- [TASK TO COMPLETE]
Search the records below for the string "parent", and report each line that contains it.

Extracted records
___
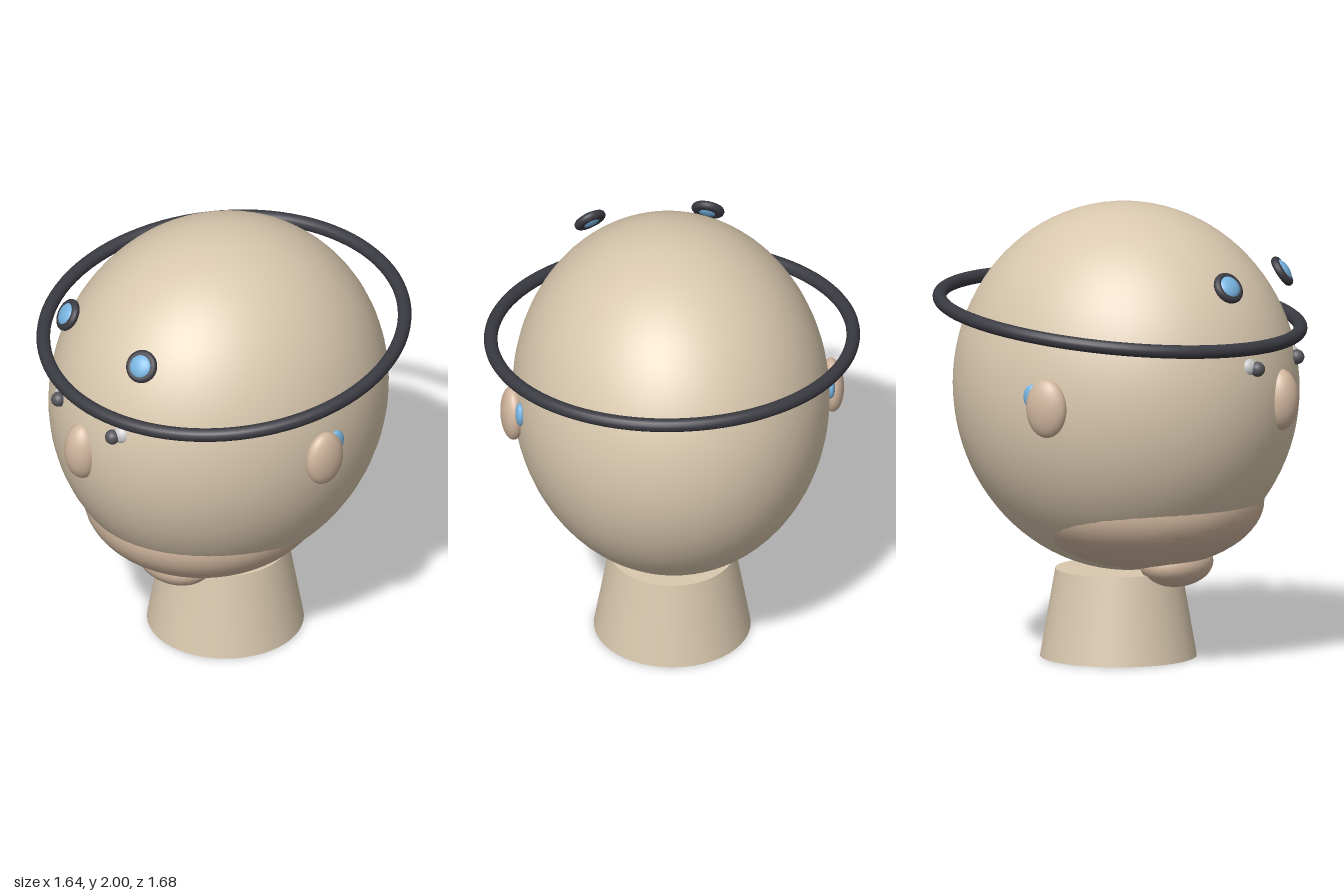
import * as THREE from 'three';

const mat = (color) => new THREE.MeshStandardMaterial({ color });

export function createModel() {
  const model = new THREE.Group();
  model.name = 'mannequinHead';
  const skin = mat(0xd9c8ae), blush = mat(0xd2b79f), dark = mat(0x3a3a42);
  const blue = mat(0x78b4e0), white = mat(0xcccccc), pupil = mat(0x55555a);

  const add = (parent, name, geometry, material, pos = [0, 0, 0]) => {
    const mesh = new THREE.Mesh(geometry, material);
    mesh.name = name;
    mesh.position.set(...pos);
    parent.add(mesh);
    return mesh;
  };
  // Smooth ball stretched to three radii
  const ellipsoid = (parent, name, material, pos, radii, seg = 32) =>
    add(parent, name, new THREE.SphereGeometry(1, seg, seg * 0.75).scale(...radii), material, pos);

  // Head, jaw, chin and neck
  ellipsoid(model, 'head', skin, [0, 1.193, 0.005], [0.69, 0.807, 0.772], 64);
  ellipsoid(model, 'jaw', blush, [0, 0.7, 0.08], [0.52, 0.3, 0.54], 48);
  ellipsoid(model, 'chin', blush, [0, 0.43, 0.25], [0.2, 0.105, 0.15]);
  add(model, 'neck', new THREE.CylinderGeometry(0.275, 0.342, 0.387, 48), skin, [0, 0.1935, -0.033]);
  ellipsoid(model, 'nose', blush, [0, 1.185, 0.758], [0.083, 0.135, 0.08]);

  // Tilted headband, higher at the back
  const band = add(model, 'headband', new THREE.TorusGeometry(0.79, 0.03, 16, 96), dark, [0, 1.515, -0.025]);
  band.rotation.x = Math.PI / 2 + 0.1;

  for (const s of [1, -1]) {
    const side = s > 0 ? 'left' : 'right';
    ellipsoid(model, side + 'Ear', blush, [s * 0.703, 1.188, -0.03], [0.053, 0.128, 0.095]);
    ellipsoid(model, side + 'Eye', white, [s * 0.205, 1.352, 0.695], [0.045, 0.045, 0.045], 20);
    ellipsoid(model, side + 'Pupil', pupil, [s * 0.19, 1.345, 0.742], [0.033, 0.033, 0.033], 20);

    // Small sensor tucked behind the ear
    ellipsoid(model, side + 'EarSensor', blue, [s * 0.683, 1.232, -0.11], [0.022, 0.054, 0.04], 20);

    // Lens hovering over the forehead, facing away from the head centre
    const lens = new THREE.Group();
    lens.name = side + 'ForeheadLens';
    lens.position.set(s * 0.26, 1.705, 0.635);
    lens.lookAt(s * 0.55, 2.23, 1.365);
    model.add(lens);
    add(lens, 'lensRim', new THREE.TorusGeometry(0.055, 0.018, 12, 32), dark);
    const back = add(lens, 'lensBack', new THREE.CylinderGeometry(0.06, 0.06, 0.02, 32), dark, [0, 0, -0.007]);
    back.rotation.x = Math.PI / 2;
    ellipsoid(lens, 'lensGlass', blue, [0, 0, 0.004], [0.055, 0.055, 0.028], 24);
  }
  return model;
}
___
- [RESPONSE]
  const add = (parent, name, geometry, material, pos = [0, 0, 0]) => {
    parent.add(mesh);
  const ellipsoid = (parent, name, material, pos, radii, seg = 32) =>
    add(parent, name, new THREE.SphereGeometry(1, seg, seg * 0.75).scale(...radii), material, pos);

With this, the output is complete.